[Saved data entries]
◆ ◆ ◆ ◆ ◆

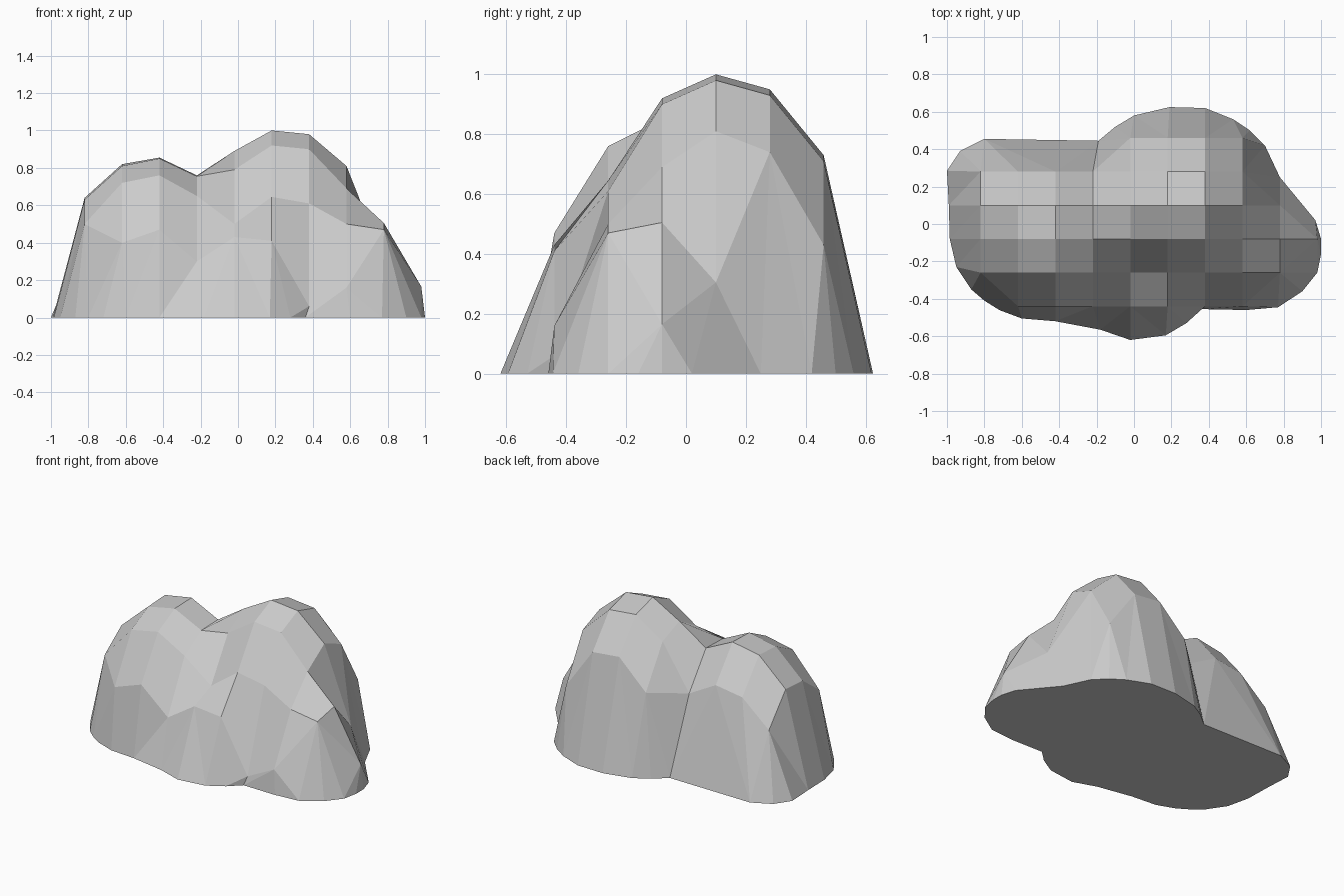
import bpy, bmesh

if "Cube" in bpy.data.objects:
    bpy.data.objects.remove(bpy.data.objects["Cube"])

# Rock heights on a regular grid: (row y, first column index, heights along x)
ROWS = [
    (-0.44, 1, [.40, .47, .30, .43, .41, .06, .16]),
    (-0.26, 0, [.50, .72, .76, .65, .50, .645, .61, .50, .47]),
    (-0.08, 0, [.63, .81, .85, .755, .79, .92, .90, .69, .505, .165]),
    (0.10, 0, [.64, .82, .855, .76, .89, 1.0, .98, .81, .305]),
    (0.28, 0, [.43, .60, .63, .52, .82, .95, .93, .74]),
    (0.46, 4, [.54, .73, .71, .43]),
]
# Ground outline, counter-clockwise seen from above
OUTLINE = [
    (-1, .285), (-.99, .1), (-.985, -.08), (-.95, -.23), (-.87, -.35),
    (-.8, -.41), (-.72, -.46), (-.6, -.505), (-.42, -.52), (-.18, -.565),
    (-.02, -.62), (.17, -.595), (.28, -.53), (.36, -.455), (.6, -.46),
    (.77, -.445), (.9, -.36), (.98, -.26), (1, -.16), (1, -.08), (.97, .02),
    (.78, .25), (.7, .42), (.62, .5), (.53, .56), (.38, .62), (.19, .625),
    (0, .58), (-.1, .52), (-.19, .445), (-.8, .455), (-.93, .39),
]

bm = bmesh.new()

# Faceted top: quads inside, triangles where a cell has three corners
grid = {}
for r, (y, first, heights) in enumerate(ROWS):
    for k, z in enumerate(heights):
        c = first + k
        grid[c, r] = bm.verts.new((-0.82 + 0.2 * c, y, z))
for r in range(-1, 6):
    for c in range(-1, 10):
        cell = [(c, r), (c + 1, r), (c + 1, r + 1), (c, r + 1)]
        corners = [grid[p] for p in cell if p in grid]
        if len(corners) >= 3:
            bm.faces.new(corners)

# Rim of the top, walked counter-clockwise
follow = {}
for face in bm.faces:
    for loop in face.loops:
        if loop.edge.is_boundary:
            follow[loop.vert] = loop.link_loop_next.vert
start = grid[0, 4]
rim = [start]
while follow[rim[-1]] is not start:
    rim.append(follow[rim[-1]])

# Steep sides: zip the rim to the ground outline
base = [bm.verts.new((x, y, 0)) for x, y in OUTLINE]
i = j = 0
n, m = len(rim), len(base)
while i < n or j < m:
    a, b = rim[i % n], base[j % m]
    a2, b2 = rim[(i + 1) % n], base[(j + 1) % m]
    step_rim = (a2.co - b.co).xy.length < (a.co - b2.co).xy.length
    if j == m or (i < n and step_rim):
        bm.faces.new((a, b, a2))
        i += 1
    else:
        bm.faces.new((a, b, b2))
        j += 1

# Flat underside
bm.faces.new(base[::-1])
bmesh.ops.recalc_face_normals(bm, faces=bm.faces[:])

mesh = bpy.data.meshes.new("rock")
bm.to_mesh(mesh)
bm.free()
rock = bpy.data.objects.new("rock", mesh)
bpy.context.collection.objects.link(rock)
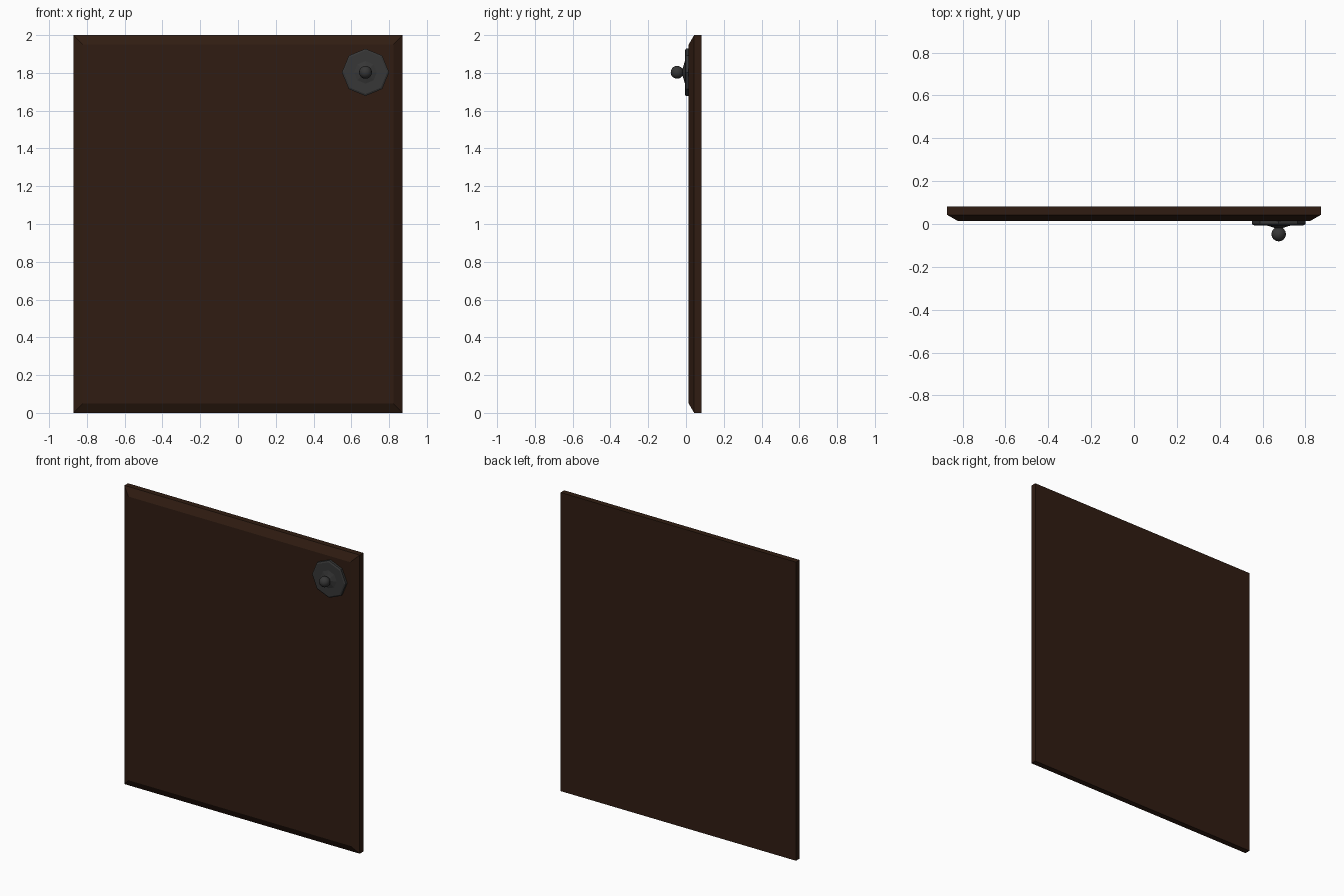
import bpy, bmesh, math

if "Cube" in bpy.data.objects:
    bpy.data.objects.remove(bpy.data.objects["Cube"])

KX, KZ = 0.675, 1.803  # knob centre on the door


def material(name, colour):
    m = bpy.data.materials.new(name)
    m.diffuse_color = (*colour, 1)
    m.use_nodes = True
    m.node_tree.nodes["Principled BSDF"].inputs["Base Color"].default_value = m.diffuse_color
    return m


def finish(name, bm, mat, smooth=False):
    bmesh.ops.recalc_face_normals(bm, faces=bm.faces)
    me = bpy.data.meshes.new(name)
    bm.to_mesh(me)
    bm.free()
    ob = bpy.data.objects.new(name, me)
    bpy.context.collection.objects.link(ob)
    me.materials.append(mat)
    for p in me.polygons:
        p.use_smooth = smooth
    return ob


def skin(rings):
    """Bridge closed rings of points and cap both ends."""
    bm = bmesh.new()
    vr = [[bm.verts.new(c) for c in r] for r in rings]
    n = len(vr[0])
    for a, b in zip(vr, vr[1:]):
        for i in range(n):
            j = (i + 1) % n
            bm.faces.new((a[i], a[j], b[j], b[i]))
    bm.faces.new(vr[0])
    bm.faces.new(vr[-1])
    return bm


def rect(inset, y):
    x, lo, hi = 0.872 - inset, inset, 2 - inset
    return [(-x, y, lo), (x, y, lo), (x, y, hi), (-x, y, hi)]


def circle(r, y, n=8):
    return [(KX + r * math.cos(math.tau * i / n), y,
             KZ + r * math.sin(math.tau * i / n)) for i in range(n)]


wood = material("dark_wood", (0.03, 0.012, 0.006))
iron = material("dark_iron", (0.038, 0.038, 0.038))

# door panel with a bevelled front
finish("door_panel", skin([rect(0, 0.081), rect(0, 0.043), rect(0.05, 0.014)]), wood)

# octagonal backplate rising to a flared stem
profile = [(0.125, 0.016), (0.125, -0.001), (0.115, -0.006), (0.06, -0.006),
           (0.035, -0.013), (0.015, -0.02), (0.013, -0.03)]
finish("knob_backplate", skin([circle(r, y) for r, y in profile]), iron)

# round knob
bm = bmesh.new()
bmesh.ops.create_uvsphere(bm, u_segments=16, v_segments=10, radius=0.034)
bmesh.ops.translate(bm, verts=bm.verts, vec=(KX, -0.047, KZ))
finish("knob_ball", bm, iron, smooth=True)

◆ ◆ ◆ ◆ ◆

What the task asks: This exercise asks for an exact copy of the lines from the first one in the data through the line that contains "# Flat underside", pictures excluded.

Solved exercise:
import bpy, bmesh

if "Cube" in bpy.data.objects:
    bpy.data.objects.remove(bpy.data.objects["Cube"])

# Rock heights on a regular grid: (row y, first column index, heights along x)
ROWS = [
    (-0.44, 1, [.40, .47, .30, .43, .41, .06, .16]),
    (-0.26, 0, [.50, .72, .76, .65, .50, .645, .61, .50, .47]),
    (-0.08, 0, [.63, .81, .85, .755, .79, .92, .90, .69, .505, .165]),
    (0.10, 0, [.64, .82, .855, .76, .89, 1.0, .98, .81, .305]),
    (0.28, 0, [.43, .60, .63, .52, .82, .95, .93, .74]),
    (0.46, 4, [.54, .73, .71, .43]),
]
# Ground outline, counter-clockwise seen from above
OUTLINE = [
    (-1, .285), (-.99, .1), (-.985, -.08), (-.95, -.23), (-.87, -.35),
    (-.8, -.41), (-.72, -.46), (-.6, -.505), (-.42, -.52), (-.18, -.565),
    (-.02, -.62), (.17, -.595), (.28, -.53), (.36, -.455), (.6, -.46),
    (.77, -.445), (.9, -.36), (.98, -.26), (1, -.16), (1, -.08), (.97, .02),
    (.78, .25), (.7, .42), (.62, .5), (.53, .56), (.38, .62), (.19, .625),
    (0, .58), (-.1, .52), (-.19, .445), (-.8, .455), (-.93, .39),
]

bm = bmesh.new()

# Faceted top: quads inside, triangles where a cell has three corners
grid = {}
for r, (y, first, heights) in enumerate(ROWS):
    for k, z in enumerate(heights):
        c = first + k
        grid[c, r] = bm.verts.new((-0.82 + 0.2 * c, y, z))
for r in range(-1, 6):
    for c in range(-1, 10):
        cell = [(c, r), (c + 1, r), (c + 1, r + 1), (c, r + 1)]
        corners = [grid[p] for p in cell if p in grid]
        if len(corners) >= 3:
            bm.faces.new(corners)

# Rim of the top, walked counter-clockwise
follow = {}
for face in bm.faces:
    for loop in face.loops:
        if loop.edge.is_boundary:
            follow[loop.vert] = loop.link_loop_next.vert
start = grid[0, 4]
rim = [start]
while follow[rim[-1]] is not start:
    rim.append(follow[rim[-1]])

# Steep sides: zip the rim to the ground outline
base = [bm.verts.new((x, y, 0)) for x, y in OUTLINE]
i = j = 0
n, m = len(rim), len(base)
while i < n or j < m:
    a, b = rim[i % n], base[j % m]
    a2, b2 = rim[(i + 1) % n], base[(j + 1) % m]
    step_rim = (a2.co - b.co).xy.length < (a.co - b2.co).xy.length
    if j == m or (i < n and step_rim):
        bm.faces.new((a, b, a2))
        i += 1
    else:
        bm.faces.new((a, b, b2))
        j += 1

# Flat underside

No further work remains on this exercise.